Aim of the task
Take the records below from their first line through the line holding "0.036), (0, 0, 0.018), frame_mat)", and set each of those lines down exactly, without pictures.

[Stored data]

━━━━━━

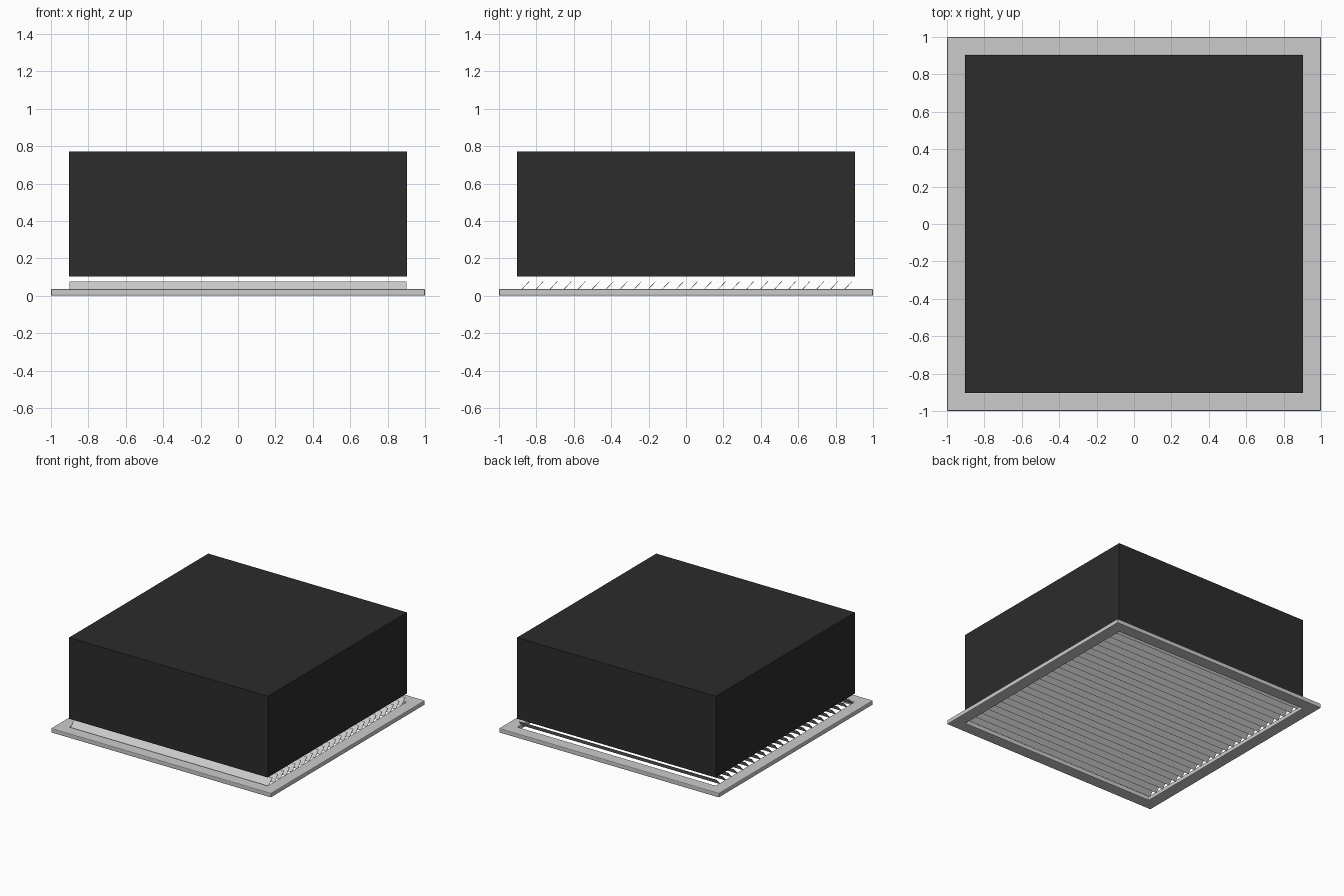
import bpy, math

if "Cube" in bpy.data.objects:
    bpy.data.objects.remove(bpy.data.objects["Cube"])


def colour(name, rgb):
    m = bpy.data.materials.new(name)
    m.diffuse_color = (*rgb, 1)
    m.use_nodes = True
    m.node_tree.nodes["Principled BSDF"].inputs["Base Color"].default_value = m.diffuse_color
    return m


def box(name, size, loc, mat, tilt=0):
    bpy.ops.mesh.primitive_cube_add(size=1, location=loc, rotation=(tilt, 0, 0))
    ob = bpy.context.object
    ob.name = name
    ob.scale = size
    bpy.ops.object.transform_apply(location=False, rotation=False, scale=True)
    ob.data.materials.append(mat)
    return ob


frame_mat = colour("painted_metal", (0.63, 0.63, 0.6))
slat_mat = colour("slat_metal", (0.75, 0.75, 0.72))
dark_mat = colour("dark_duct", (0.025, 0.025, 0.025))

# Square frame with a cut opening and softened edges
frame = box("frame", (2, 2, 0.036), (0, 0, 0.018), frame_mat)
cutter = box("opening_cutter", (1.8, 1.8, 0.2), (0, 0, 0.018), frame_mat)
cutter.hide_render = True
cutter.hide_set(True)
cut = frame.modifiers.new("opening", "BOOLEAN")
cut.operation = "DIFFERENCE"
cut.object = cutter
bev = frame.modifiers.new("edges", "BEVEL")
bev.width = 0.006
bev.segments = 2

# Tilted louvre slats
count, pitch = 24, 0.075
for i in range(count):
    y = (i - (count - 1) / 2) * pitch
    box(f"slat_{i + 1:02d}", (1.8, 0.07, 0.003), (0, y, 0.05), slat_mat, math.radians(47))

# Duct box above the grille
box("duct_box", (1.806, 1.806, 0.667), (0, 0, 0.4365), dark_mat)
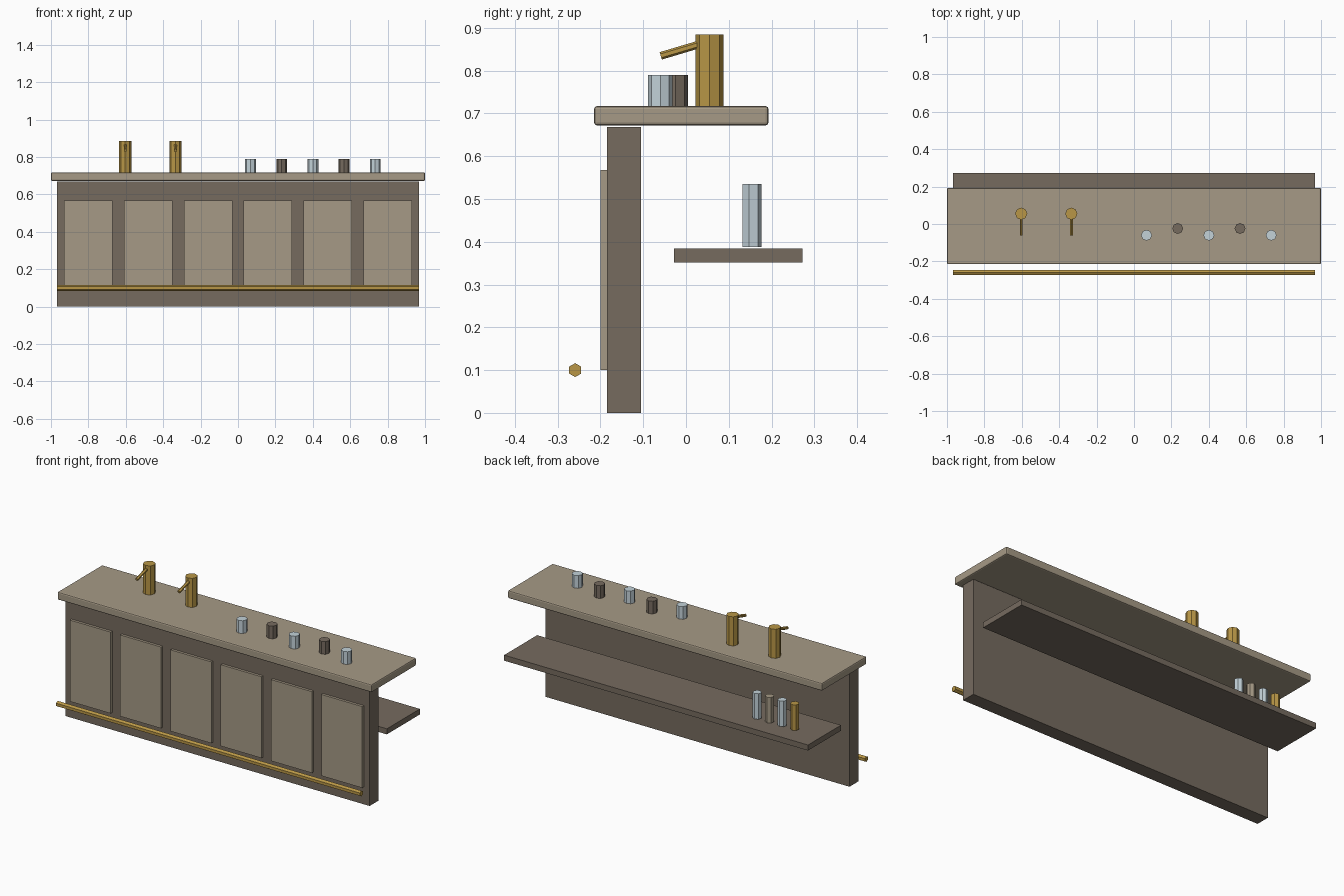
import bpy, math
from mathutils import Vector

if "Cube" in bpy.data.objects:
    bpy.data.objects.remove(bpy.data.objects["Cube"])


def material(name, srgb):
    m = bpy.data.materials.new(name)
    lin = [((c / 255 + 0.055) / 1.055) ** 2.4 for c in srgb]
    m.diffuse_color = (*lin, 1)
    m.use_nodes = True
    m.node_tree.nodes["Principled BSDF"].inputs["Base Color"].default_value = m.diffuse_color
    return m


STONE = material("pale_stone", (166, 154, 134))
WOOD = material("dark_wood", (118, 107, 95))
BRASS = material("brass", (184, 150, 70))
GLASS = material("pale_glass", (195, 210, 217))


def box(name, lo, hi, mat, bevel=0):
    lo, hi = Vector(lo), Vector(hi)
    bpy.ops.mesh.primitive_cube_add(size=1, location=(lo + hi) / 2)
    o = bpy.context.object
    o.name = name
    for v in o.data.vertices:
        v.co = Vector(a * b for a, b in zip(v.co, hi - lo))
    o.data.materials.append(mat)
    if bevel:
        b = o.modifiers.new("edge", 'BEVEL')
        b.width, b.segments = bevel, 2
    return o


def rod(name, p, q, r, sides, mat):
    p, q = Vector(p), Vector(q)
    d = q - p
    bpy.ops.mesh.primitive_cylinder_add(vertices=sides, radius=r, depth=d.length,
                                        location=(p + q) / 2)
    o = bpy.context.object
    o.name = name
    if abs(d.x) > 1e-4:
        # lying along x, a corner pointing up
        o.rotation_euler = (math.pi / 2, 0, math.pi / 2)
    elif abs(d.y) > 1e-4:
        o.rotation_euler = (math.atan2(-d.y, d.z), 0, 0)
    o.data.materials.append(mat)
    return o


# Counter, front wall and back shelf
box("counter_top", (-1, -0.215, 0.672), (1, 0.193, 0.717), STONE, 0.007)
box("front_wall", (-0.967, -0.185, 0), (0.967, -0.105, 0.668), WOOD)
box("back_shelf", (-0.967, -0.028, 0.352), (0.967, 0.272, 0.384), WOOD)

# Raised front panels
for i in range(6):
    x = -0.8 + 0.32 * i
    box(f"front_panel_{i + 1}", (x - 0.13, -0.2, 0.1), (x + 0.13, -0.183, 0.568), STONE)

# Foot rail
rod("foot_rail", (-0.967, -0.259, 0.1), (0.967, -0.259, 0.1), 0.0162, 6, BRASS)

# Taps with sloping spouts
for i, x in enumerate((-0.603, -0.335)):
    rod(f"tap_column_{i + 1}", (x, 0.055, 0.715), (x, 0.055, 0.884), 0.0325, 8, BRASS)
    rod(f"tap_spout_{i + 1}", (x, 0.05, 0.867), (x, -0.059, 0.8345), 0.009, 6, BRASS)

# Glasses along the counter
for i in range(5):
    x = 0.067 + i / 6
    y, mat = ((-0.06, GLASS), (-0.024, WOOD))[i % 2]
    rod(f"glass_{i + 1}", (x, y, 0.717), (x, y, 0.79), 0.029, 8, mat)

# Bottles on the shelf
for i, mat in enumerate((GLASS, STONE, GLASS, BRASS)):
    x = -0.56 - 0.08 * i
    rod(f"bottle_{i + 1}", (x, 0.153, 0.388), (x, 0.153, 0.535), 0.0238, 7, mat)
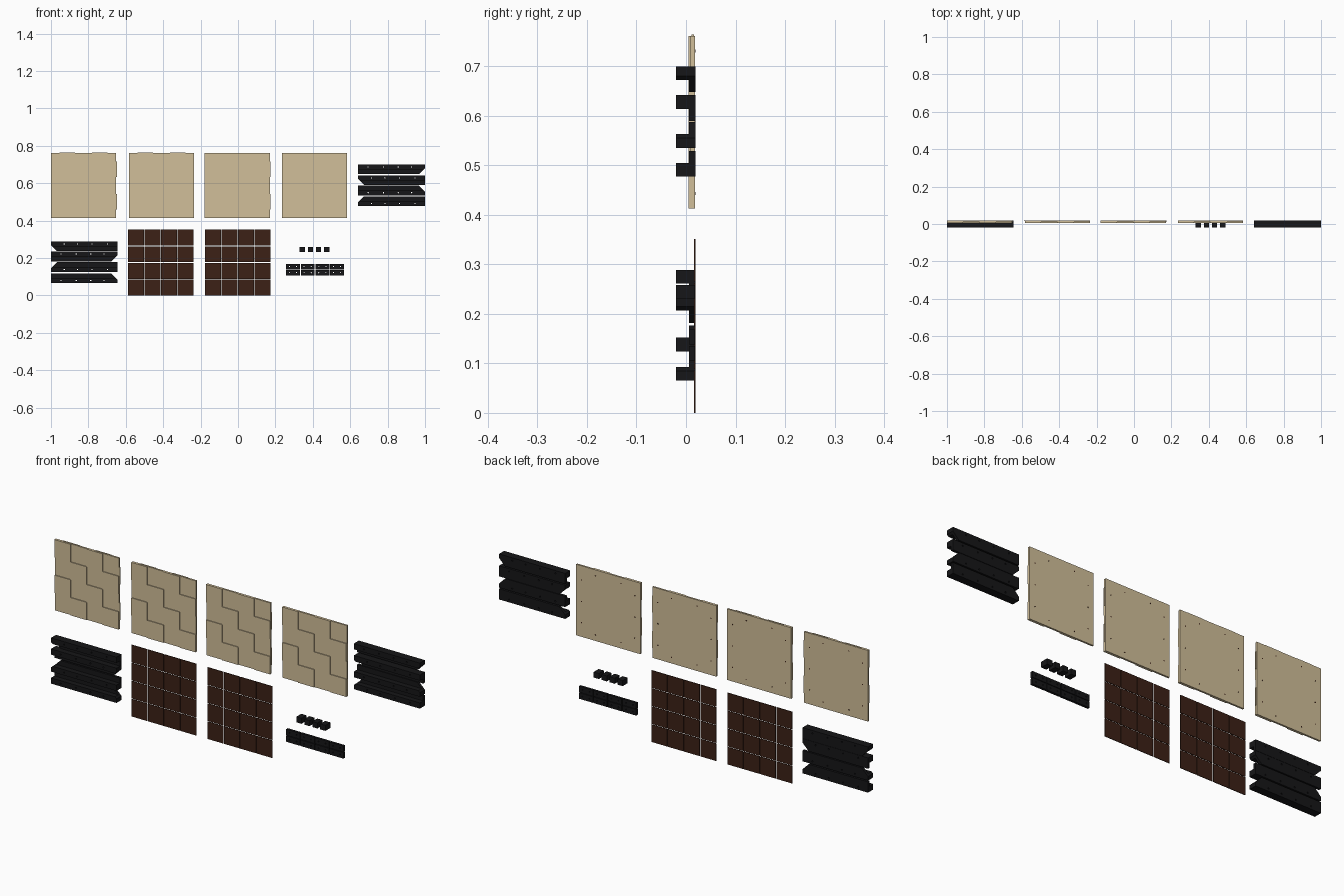
import bpy, bmesh, math
from mathutils import Matrix, Vector

if "Cube" in bpy.data.objects:
    bpy.data.objects.remove(bpy.data.objects["Cube"])


def material(name, rgb):
    m = bpy.data.materials.new(name)
    m.diffuse_color = (*rgb, 1)
    m.use_nodes = True
    m.node_tree.nodes["Principled BSDF"].inputs["Base Color"].default_value = m.diffuse_color
    return m


TAN = material("maple", (0.64, 0.52, 0.32))
BLACK = material("black", (0.008, 0.008, 0.009))
BROWN = material("walnut", (0.045, 0.015, 0.008))


def finish(name, bm, mat):
    bmesh.ops.remove_doubles(bm, verts=bm.verts, dist=1e-6)
    bmesh.ops.recalc_face_normals(bm, faces=bm.faces)
    me = bpy.data.meshes.new(name)
    bm.to_mesh(me)
    bm.free()
    ob = bpy.data.objects.new(name, me)
    bpy.context.collection.objects.link(ob)
    me.materials.append(mat)
    return ob


def box(bm, x0, x1, y0, y1, z0, z1):
    m = Matrix.Translation(((x0 + x1) / 2, (y0 + y1) / 2, (z0 + z1) / 2))
    m = m @ Matrix.Diagonal((x1 - x0, y1 - y0, z1 - z0, 1))
    bmesh.ops.create_cube(bm, size=1, matrix=m)


def rods(bm, points, radius, y0, y1):
    for x, z in points:
        m = Matrix.Translation((x, (y0 + y1) / 2, z)) @ Matrix.Rotation(math.pi / 2, 4, 'X')
        bmesh.ops.create_cone(bm, cap_ends=True, segments=12, radius1=radius,
                              radius2=radius, depth=y1 - y0, matrix=m)


def drill(ob, points, radius):
    # screw holes right through along y
    bm = bmesh.new()
    rods(bm, points, radius, -0.05, 0.05)
    cutter = finish("hole_cutter", bm, BLACK)
    cutter.hide_render = True
    cutter.hide_viewport = True
    mod = ob.modifiers.new("holes", 'BOOLEAN')
    mod.operation = 'DIFFERENCE'
    mod.solver = 'EXACT'
    mod.object = cutter


# Board quarters: chequered recesses in the front face
FRONT, RECESS, BACK = 0.0055, 0.0095, 0.0185


def quarter(i, x0, z0, size, right_tabs, top_tabs):
    bm = bmesh.new()
    n, p = 4, size / 4

    def depth(c, r):
        if not (0 <= c < n and 0 <= r < n):
            return BACK
        return RECESS if (c + r) % 2 == 0 else FRONT

    def quad(*pts):
        bm.faces.new([bm.verts.new(q) for q in pts])

    for c in range(-1, n):
        for r in range(-1, n):
            xa, xb, za, zb = x0 + c * p, x0 + (c + 1) * p, z0 + r * p, z0 + (r + 1) * p
            d = depth(c, r)
            if c >= 0 and r >= 0:
                for y in (d, BACK):
                    quad((xa, y, za), (xb, y, za), (xb, y, zb), (xa, y, zb))
            e = depth(c + 1, r)
            if e != d:
                quad((xb, d, za), (xb, e, za), (xb, e, zb), (xb, d, zb))
            e = depth(c, r + 1)
            if e != d:
                quad((xa, d, zb), (xa, e, zb), (xb, e, zb), (xb, d, zb))
    finish(f"board_quarter_{i}", bm, TAN)
    # joining tabs on the mating edges
    bm = bmesh.new()
    for f in (0.25, 0.75):
        a, b = (f - 0.12) * size, (f + 0.12) * size
        if right_tabs:
            box(bm, x0 + size, x0 + size + 0.004, 0.011, 0.016, z0 + a, z0 + b)
        if top_tabs:
            box(bm, x0 + a, x0 + b, 0.011, 0.016, z0 + size, z0 + size + 0.003)
    if bm.verts:
        finish(f"joining_tabs_{i}", bm, TAN)
    else:
        bm.free()
    # screw seats on the back
    bm = bmesh.new()
    m, s = 0.03, size
    pts = [(x0 + m if k == 0 else x0 + s - m, z0 + f * s) for k in (0, 1) for f in (0.2, 0.5, 0.8)]
    pts += [(x0 + f * s, z0 + (m if k == 0 else s - m)) for k in (0, 1) for f in (0.3, 0.7)]
    rods(bm, pts, 0.003, BACK - 0.002, BACK + 0.0005)
    finish(f"screw_seats_{i}", bm, BROWN)


for i, (x, rt, tt) in enumerate([(-1.0, True, True), (-0.583, False, True),
                                 (-0.178, True, False), (0.235, False, False)]):
    quarter(i + 1, x, 0.413, 0.348, rt, tt)

# Thin inlay squares
for i, x0 in enumerate((-0.59, -0.178)):
    bm = bmesh.new()
    p, g = 0.0885, 0.0015
    for c in range(4):
        for r in range(4):
            box(bm, x0 + c * p + g, x0 + (c + 1) * p - g, 0.0165, 0.0195,
                r * p, (r + 1) * p - 2 * g)
    finish(f"inlay_squares_{i + 1}", bm, BROWN)


# Frame rails: L section, flange mitred at one end
def rail(name, x0, x1, z0, z1, flip, mitre_left):
    h, t, k = z1 - z0, 0.028, 0.02
    prof = [(-0.02, 0), (-0.02, k), (-0.02, t), (0.006, t), (0.006, h),
            (0.019, h), (0.019, k), (0.019, 0)]
    bm = bmesh.new()
    ends = []
    for end in (0, 1):
        ring = []
        for y, z in prof:
            cut = max(0, z - k) if (end == 0) == mitre_left else 0
            x = x0 + cut if end == 0 else x1 - cut
            ring.append(bm.verts.new((x, y, z1 - z if flip else z0 + z)))
        bm.faces.new([ring[j] for j in (0, 1, 6, 7)])
        bm.faces.new(ring[1:7])
        ends.append(ring)
    a, b = ends
    for j in range(8):
        q = (j + 1) % 8
        bm.faces.new((a[j], a[q], b[q], b[j]))
    ob = finish(name, bm, BLACK)
    w = x1 - x0
    zc = z1 - 0.014 if flip else z0 + 0.014
    fr = [0.2, 0.4, 0.62, 0.85]
    drill(ob, [(x0 + (f if mitre_left else 1 - f) * w, zc) for f in fr], 0.0035)


# (bottom, top, thick side up)
LEFT = [(0.065, 0.118, False), (0.124, 0.177, False), (0.182, 0.235, True), (0.236, 0.289, True)]
RIGHT = [(0.477, 0.529, False), (0.535, 0.588, False), (0.590, 0.642, True), (0.648, 0.70, True)]
for i, (a, b, f) in enumerate(LEFT):
    rail(f"left_frame_rail_{i + 1}", -1.0, -0.645, a, b, f, i % 2 == 1)
for i, (a, b, f) in enumerate(RIGHT):
    rail(f"right_frame_rail_{i + 1}", 0.642, 1.0, a, b, f, i % 2 == 0)

# Small corner blocks
for i in range(4):
    bm = bmesh.new()
    x = 0.33 + i * 0.0433
    box(bm, x, x + 0.028, -0.02, 0.0185, 0.231, 0.258)
    finish(f"corner_block_{i + 1}", bm, BLACK)

# Joining plates, two screw holes each
for r in range(2):
    for c in range(4):
        bm = bmesh.new()
        x, z = 0.257 + c * 0.0785, 0.106 + r * 0.0325
        box(bm, x, x + 0.0745, 0.0065, 0.0185, z, z + 0.0295)
        ob = finish(f"joining_plate_{r * 4 + c + 1}", bm, BLACK)
        drill(ob, [(x + 0.018, z + 0.015), (x + 0.056, z + 0.015)], 0.003)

━━━━━━

Task result
import bpy, math

if "Cube" in bpy.data.objects:
    bpy.data.objects.remove(bpy.data.objects["Cube"])


def colour(name, rgb):
    m = bpy.data.materials.new(name)
    m.diffuse_color = (*rgb, 1)
    m.use_nodes = True
    m.node_tree.nodes["Principled BSDF"].inputs["Base Color"].default_value = m.diffuse_color
    return m


def box(name, size, loc, mat, tilt=0):
    bpy.ops.mesh.primitive_cube_add(size=1, location=loc, rotation=(tilt, 0, 0))
    ob = bpy.context.object
    ob.name = name
    ob.scale = size
    bpy.ops.object.transform_apply(location=False, rotation=False, scale=True)
    ob.data.materials.append(mat)
    return ob


frame_mat = colour("painted_metal", (0.63, 0.63, 0.6))
slat_mat = colour("slat_metal", (0.75, 0.75, 0.72))
dark_mat = colour("dark_duct", (0.025, 0.025, 0.025))

# Square frame with a cut opening and softened edges
frame = box("frame", (2, 2, 0.036), (0, 0, 0.018), frame_mat)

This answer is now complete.